# REQUIRED WORK
In the entries that follow, the lines from the line containing "loft(bm, [arm_ring(start + d" up to and including the line containing "me = bpy.data.meshes.new(name)" must be copied exactly, with pictures omitted.
PROVIDED ENTRIES section start
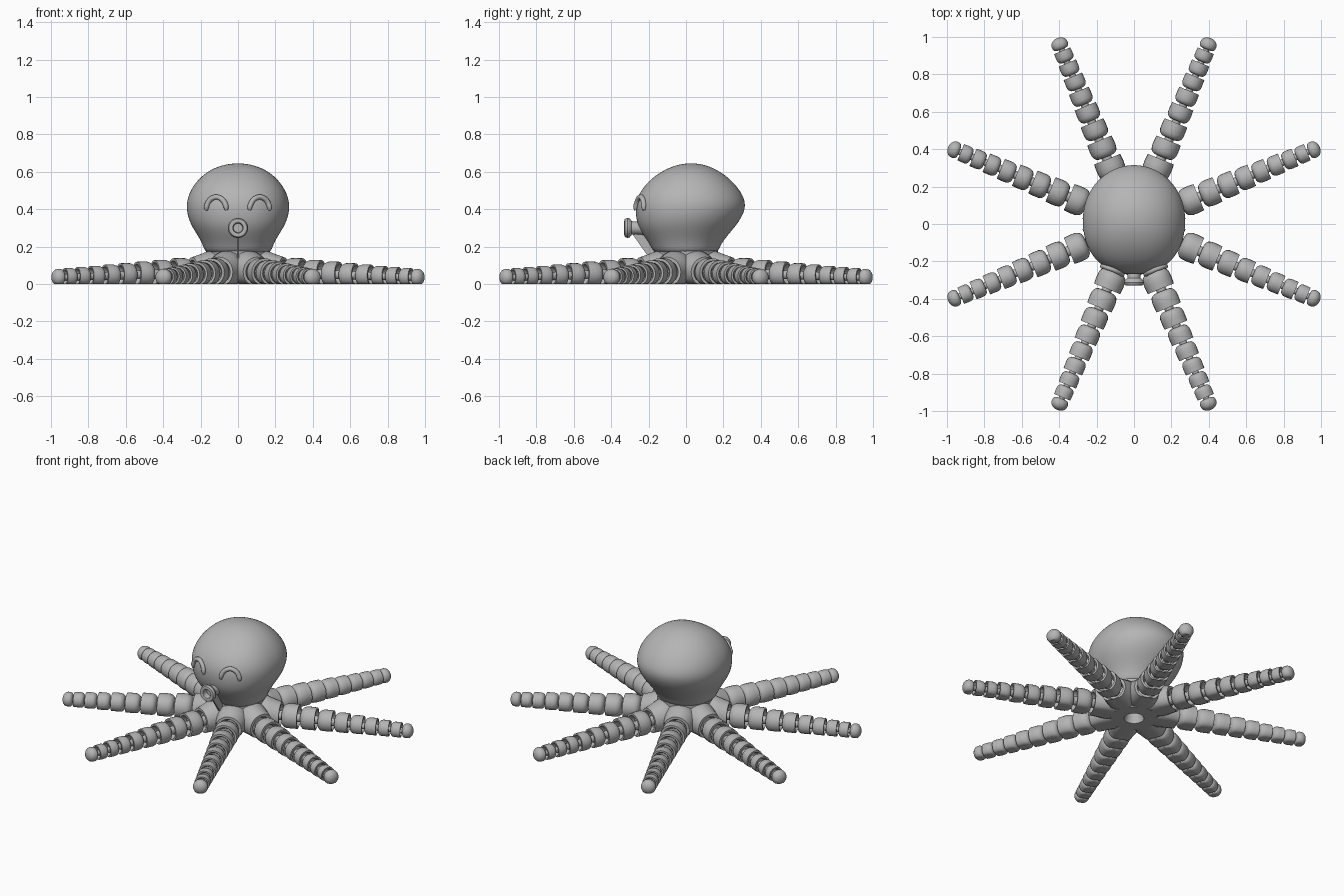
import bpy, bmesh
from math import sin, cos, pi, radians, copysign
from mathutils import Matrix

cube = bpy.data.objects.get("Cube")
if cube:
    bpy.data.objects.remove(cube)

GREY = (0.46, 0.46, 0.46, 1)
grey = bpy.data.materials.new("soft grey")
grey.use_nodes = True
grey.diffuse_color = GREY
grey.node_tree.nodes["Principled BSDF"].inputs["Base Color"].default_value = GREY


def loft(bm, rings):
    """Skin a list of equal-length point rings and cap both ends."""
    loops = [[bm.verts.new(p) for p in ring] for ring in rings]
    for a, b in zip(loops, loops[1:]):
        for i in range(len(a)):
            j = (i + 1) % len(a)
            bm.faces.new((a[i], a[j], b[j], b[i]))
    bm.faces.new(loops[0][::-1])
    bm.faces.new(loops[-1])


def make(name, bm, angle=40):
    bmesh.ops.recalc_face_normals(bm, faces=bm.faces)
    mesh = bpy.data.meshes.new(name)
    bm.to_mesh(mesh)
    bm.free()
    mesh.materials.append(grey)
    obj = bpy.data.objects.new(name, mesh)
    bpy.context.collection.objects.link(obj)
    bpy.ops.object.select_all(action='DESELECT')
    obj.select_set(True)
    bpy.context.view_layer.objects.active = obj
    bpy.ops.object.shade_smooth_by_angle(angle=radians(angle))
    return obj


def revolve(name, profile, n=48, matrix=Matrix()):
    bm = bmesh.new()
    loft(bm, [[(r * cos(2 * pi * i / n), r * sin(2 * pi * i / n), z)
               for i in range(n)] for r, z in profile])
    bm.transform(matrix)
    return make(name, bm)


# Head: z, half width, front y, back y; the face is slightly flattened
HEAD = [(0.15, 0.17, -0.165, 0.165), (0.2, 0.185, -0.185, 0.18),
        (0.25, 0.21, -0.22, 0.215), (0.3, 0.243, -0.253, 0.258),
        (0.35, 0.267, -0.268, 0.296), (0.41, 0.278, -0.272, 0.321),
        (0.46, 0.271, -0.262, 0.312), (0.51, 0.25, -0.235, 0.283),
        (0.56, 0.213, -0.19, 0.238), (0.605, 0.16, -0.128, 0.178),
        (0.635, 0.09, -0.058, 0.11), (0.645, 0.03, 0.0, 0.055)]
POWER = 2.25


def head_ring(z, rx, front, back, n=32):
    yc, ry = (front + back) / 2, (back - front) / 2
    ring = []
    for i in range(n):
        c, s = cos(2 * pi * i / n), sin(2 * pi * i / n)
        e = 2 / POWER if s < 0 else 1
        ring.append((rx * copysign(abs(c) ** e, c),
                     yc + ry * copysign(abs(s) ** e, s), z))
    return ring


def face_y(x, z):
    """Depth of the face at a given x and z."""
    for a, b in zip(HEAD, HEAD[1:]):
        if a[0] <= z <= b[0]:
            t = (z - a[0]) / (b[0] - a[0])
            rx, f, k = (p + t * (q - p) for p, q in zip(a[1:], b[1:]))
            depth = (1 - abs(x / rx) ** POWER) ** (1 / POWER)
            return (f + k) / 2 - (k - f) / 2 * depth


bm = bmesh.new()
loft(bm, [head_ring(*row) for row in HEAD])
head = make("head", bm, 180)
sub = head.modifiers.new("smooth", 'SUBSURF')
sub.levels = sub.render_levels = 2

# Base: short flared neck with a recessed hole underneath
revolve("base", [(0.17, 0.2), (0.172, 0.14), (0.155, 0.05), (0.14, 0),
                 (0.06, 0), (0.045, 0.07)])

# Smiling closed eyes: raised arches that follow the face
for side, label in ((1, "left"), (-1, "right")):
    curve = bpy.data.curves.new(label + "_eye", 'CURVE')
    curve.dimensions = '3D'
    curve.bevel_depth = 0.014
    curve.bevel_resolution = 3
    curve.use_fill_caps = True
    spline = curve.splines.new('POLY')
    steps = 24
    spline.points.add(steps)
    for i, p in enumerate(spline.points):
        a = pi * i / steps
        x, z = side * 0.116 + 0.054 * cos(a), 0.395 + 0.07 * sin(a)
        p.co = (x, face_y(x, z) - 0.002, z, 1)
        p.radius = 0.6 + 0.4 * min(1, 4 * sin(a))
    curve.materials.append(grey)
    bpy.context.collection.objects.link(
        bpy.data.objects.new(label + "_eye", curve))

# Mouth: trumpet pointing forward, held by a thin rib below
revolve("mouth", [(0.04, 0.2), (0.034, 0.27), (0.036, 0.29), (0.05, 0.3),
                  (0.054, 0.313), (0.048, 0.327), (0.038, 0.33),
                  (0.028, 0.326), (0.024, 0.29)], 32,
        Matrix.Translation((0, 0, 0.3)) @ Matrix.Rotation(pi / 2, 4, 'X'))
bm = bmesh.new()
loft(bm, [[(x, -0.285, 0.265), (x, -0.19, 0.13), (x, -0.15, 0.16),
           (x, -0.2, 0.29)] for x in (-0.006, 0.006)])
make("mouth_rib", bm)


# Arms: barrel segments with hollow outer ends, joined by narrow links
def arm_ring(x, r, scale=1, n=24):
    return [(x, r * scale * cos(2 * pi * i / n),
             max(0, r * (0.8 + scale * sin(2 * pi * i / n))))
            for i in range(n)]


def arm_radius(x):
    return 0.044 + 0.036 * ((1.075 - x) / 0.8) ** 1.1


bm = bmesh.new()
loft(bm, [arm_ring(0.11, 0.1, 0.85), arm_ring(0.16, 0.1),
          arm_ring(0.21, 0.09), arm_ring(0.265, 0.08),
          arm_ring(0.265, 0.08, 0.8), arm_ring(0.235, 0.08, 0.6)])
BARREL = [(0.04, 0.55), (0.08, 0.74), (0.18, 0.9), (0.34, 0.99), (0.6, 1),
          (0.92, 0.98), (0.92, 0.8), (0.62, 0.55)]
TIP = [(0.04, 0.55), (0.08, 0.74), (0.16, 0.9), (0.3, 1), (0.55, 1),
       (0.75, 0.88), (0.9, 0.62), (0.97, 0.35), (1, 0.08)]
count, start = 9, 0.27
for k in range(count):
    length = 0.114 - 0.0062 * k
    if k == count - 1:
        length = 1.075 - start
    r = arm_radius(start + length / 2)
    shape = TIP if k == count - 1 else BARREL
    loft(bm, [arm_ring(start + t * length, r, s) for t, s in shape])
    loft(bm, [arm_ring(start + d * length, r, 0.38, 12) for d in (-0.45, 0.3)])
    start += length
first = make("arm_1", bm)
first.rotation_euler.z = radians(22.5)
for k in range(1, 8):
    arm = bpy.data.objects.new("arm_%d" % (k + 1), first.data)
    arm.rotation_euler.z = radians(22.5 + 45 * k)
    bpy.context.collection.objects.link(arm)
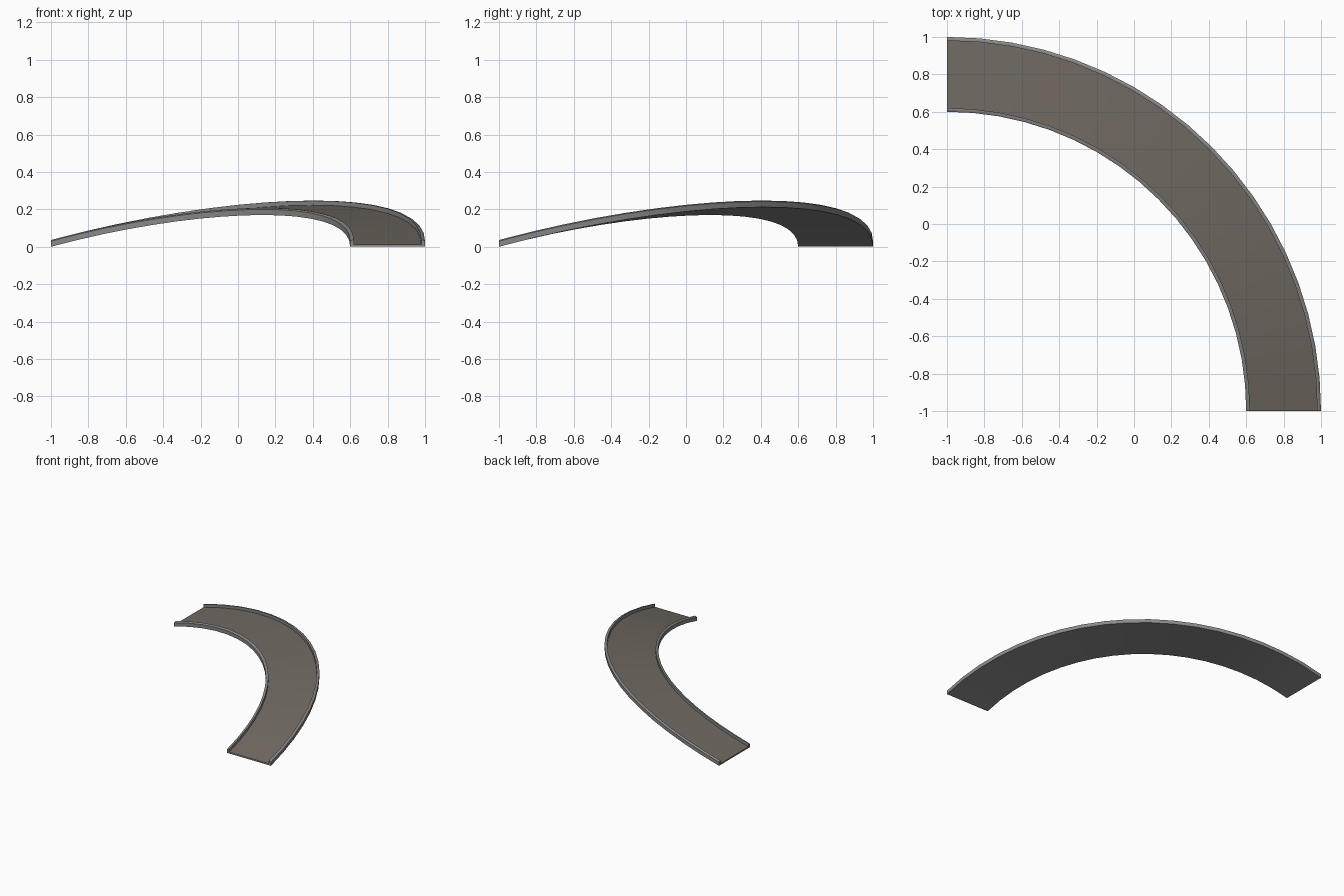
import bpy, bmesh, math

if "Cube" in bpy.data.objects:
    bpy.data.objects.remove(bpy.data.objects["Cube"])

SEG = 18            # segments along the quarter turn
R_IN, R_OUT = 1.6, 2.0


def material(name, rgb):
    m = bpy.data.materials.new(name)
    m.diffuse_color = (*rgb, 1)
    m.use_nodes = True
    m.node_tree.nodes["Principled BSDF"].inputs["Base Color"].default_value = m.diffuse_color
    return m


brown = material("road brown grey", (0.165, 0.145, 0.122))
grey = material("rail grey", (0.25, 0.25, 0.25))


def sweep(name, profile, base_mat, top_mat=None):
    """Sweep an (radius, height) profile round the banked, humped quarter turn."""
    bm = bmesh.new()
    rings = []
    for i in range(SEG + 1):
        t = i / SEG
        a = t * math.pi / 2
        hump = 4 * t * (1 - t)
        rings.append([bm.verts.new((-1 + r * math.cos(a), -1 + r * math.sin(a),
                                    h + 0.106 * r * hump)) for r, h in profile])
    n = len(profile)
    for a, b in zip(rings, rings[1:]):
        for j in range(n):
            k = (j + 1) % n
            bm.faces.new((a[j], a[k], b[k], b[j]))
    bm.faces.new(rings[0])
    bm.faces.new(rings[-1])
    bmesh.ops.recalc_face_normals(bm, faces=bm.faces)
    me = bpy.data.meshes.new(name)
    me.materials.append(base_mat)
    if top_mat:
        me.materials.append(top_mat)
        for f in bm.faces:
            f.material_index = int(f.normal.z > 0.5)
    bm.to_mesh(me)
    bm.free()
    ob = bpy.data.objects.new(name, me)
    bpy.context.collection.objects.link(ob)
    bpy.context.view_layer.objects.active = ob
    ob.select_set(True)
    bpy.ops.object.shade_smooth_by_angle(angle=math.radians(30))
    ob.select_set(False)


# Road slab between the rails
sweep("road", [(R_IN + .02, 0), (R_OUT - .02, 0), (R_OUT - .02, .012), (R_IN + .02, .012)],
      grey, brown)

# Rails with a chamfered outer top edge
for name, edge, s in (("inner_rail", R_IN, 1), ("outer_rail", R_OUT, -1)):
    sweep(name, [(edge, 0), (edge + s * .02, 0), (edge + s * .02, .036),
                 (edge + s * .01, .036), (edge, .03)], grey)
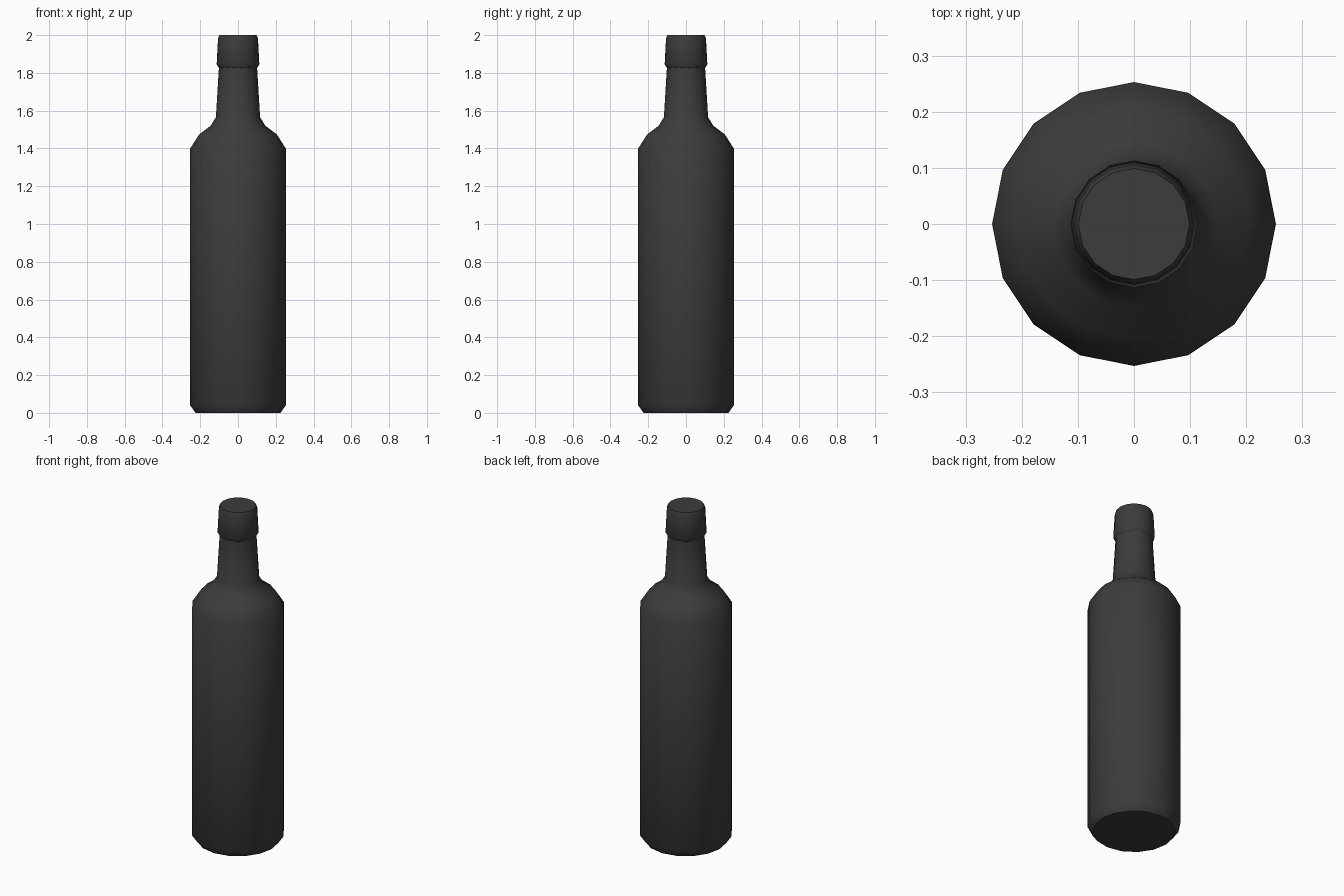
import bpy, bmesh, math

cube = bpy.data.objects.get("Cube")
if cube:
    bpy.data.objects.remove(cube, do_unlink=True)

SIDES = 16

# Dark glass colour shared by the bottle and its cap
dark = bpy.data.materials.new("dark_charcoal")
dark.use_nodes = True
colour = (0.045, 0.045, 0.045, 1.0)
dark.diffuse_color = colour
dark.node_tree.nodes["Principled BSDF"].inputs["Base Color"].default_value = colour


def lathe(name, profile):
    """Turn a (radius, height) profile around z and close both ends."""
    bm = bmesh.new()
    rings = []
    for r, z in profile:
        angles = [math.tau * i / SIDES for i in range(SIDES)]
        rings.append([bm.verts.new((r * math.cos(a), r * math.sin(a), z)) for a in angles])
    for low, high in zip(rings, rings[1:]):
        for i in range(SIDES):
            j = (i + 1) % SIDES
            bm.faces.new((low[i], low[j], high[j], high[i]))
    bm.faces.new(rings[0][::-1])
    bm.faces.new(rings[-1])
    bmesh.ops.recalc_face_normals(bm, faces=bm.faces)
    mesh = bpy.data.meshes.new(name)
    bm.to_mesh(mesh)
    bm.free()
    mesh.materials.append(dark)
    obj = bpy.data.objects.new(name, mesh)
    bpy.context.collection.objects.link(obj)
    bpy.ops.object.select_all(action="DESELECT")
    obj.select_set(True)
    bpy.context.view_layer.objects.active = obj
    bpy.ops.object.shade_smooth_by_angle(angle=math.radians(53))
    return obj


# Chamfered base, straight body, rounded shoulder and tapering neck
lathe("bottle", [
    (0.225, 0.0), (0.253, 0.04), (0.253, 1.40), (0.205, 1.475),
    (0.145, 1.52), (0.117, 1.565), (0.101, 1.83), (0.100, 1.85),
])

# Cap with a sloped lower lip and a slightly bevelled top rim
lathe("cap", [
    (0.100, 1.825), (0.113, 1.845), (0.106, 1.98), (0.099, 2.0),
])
PROVIDED ENTRIES section end
# SOLUTION
    loft(bm, [arm_ring(start + d * length, r, 0.38, 12) for d in (-0.45, 0.3)])
    start += length
first = make("arm_1", bm)
first.rotation_euler.z = radians(22.5)
for k in range(1, 8):
    arm = bpy.data.objects.new("arm_%d" % (k + 1), first.data)
    arm.rotation_euler.z = radians(22.5 + 45 * k)
    bpy.context.collection.objects.link(arm)
import bpy, bmesh, math

if "Cube" in bpy.data.objects:
    bpy.data.objects.remove(bpy.data.objects["Cube"])

SEG = 18            # segments along the quarter turn
R_IN, R_OUT = 1.6, 2.0


def material(name, rgb):
    m = bpy.data.materials.new(name)
    m.diffuse_color = (*rgb, 1)
    m.use_nodes = True
    m.node_tree.nodes["Principled BSDF"].inputs["Base Color"].default_value = m.diffuse_color
    return m


brown = material("road brown grey", (0.165, 0.145, 0.122))
grey = material("rail grey", (0.25, 0.25, 0.25))


def sweep(name, profile, base_mat, top_mat=None):
    """Sweep an (radius, height) profile round the banked, humped quarter turn."""
    bm = bmesh.new()
    rings = []
    for i in range(SEG + 1):
        t = i / SEG
        a = t * math.pi / 2
        hump = 4 * t * (1 - t)
        rings.append([bm.verts.new((-1 + r * math.cos(a), -1 + r * math.sin(a),
                                    h + 0.106 * r * hump)) for r, h in profile])
    n = len(profile)
    for a, b in zip(rings, rings[1:]):
        for j in range(n):
            k = (j + 1) % n
            bm.faces.new((a[j], a[k], b[k], b[j]))
    bm.faces.new(rings[0])
    bm.faces.new(rings[-1])
    bmesh.ops.recalc_face_normals(bm, faces=bm.faces)
    me = bpy.data.meshes.new(name)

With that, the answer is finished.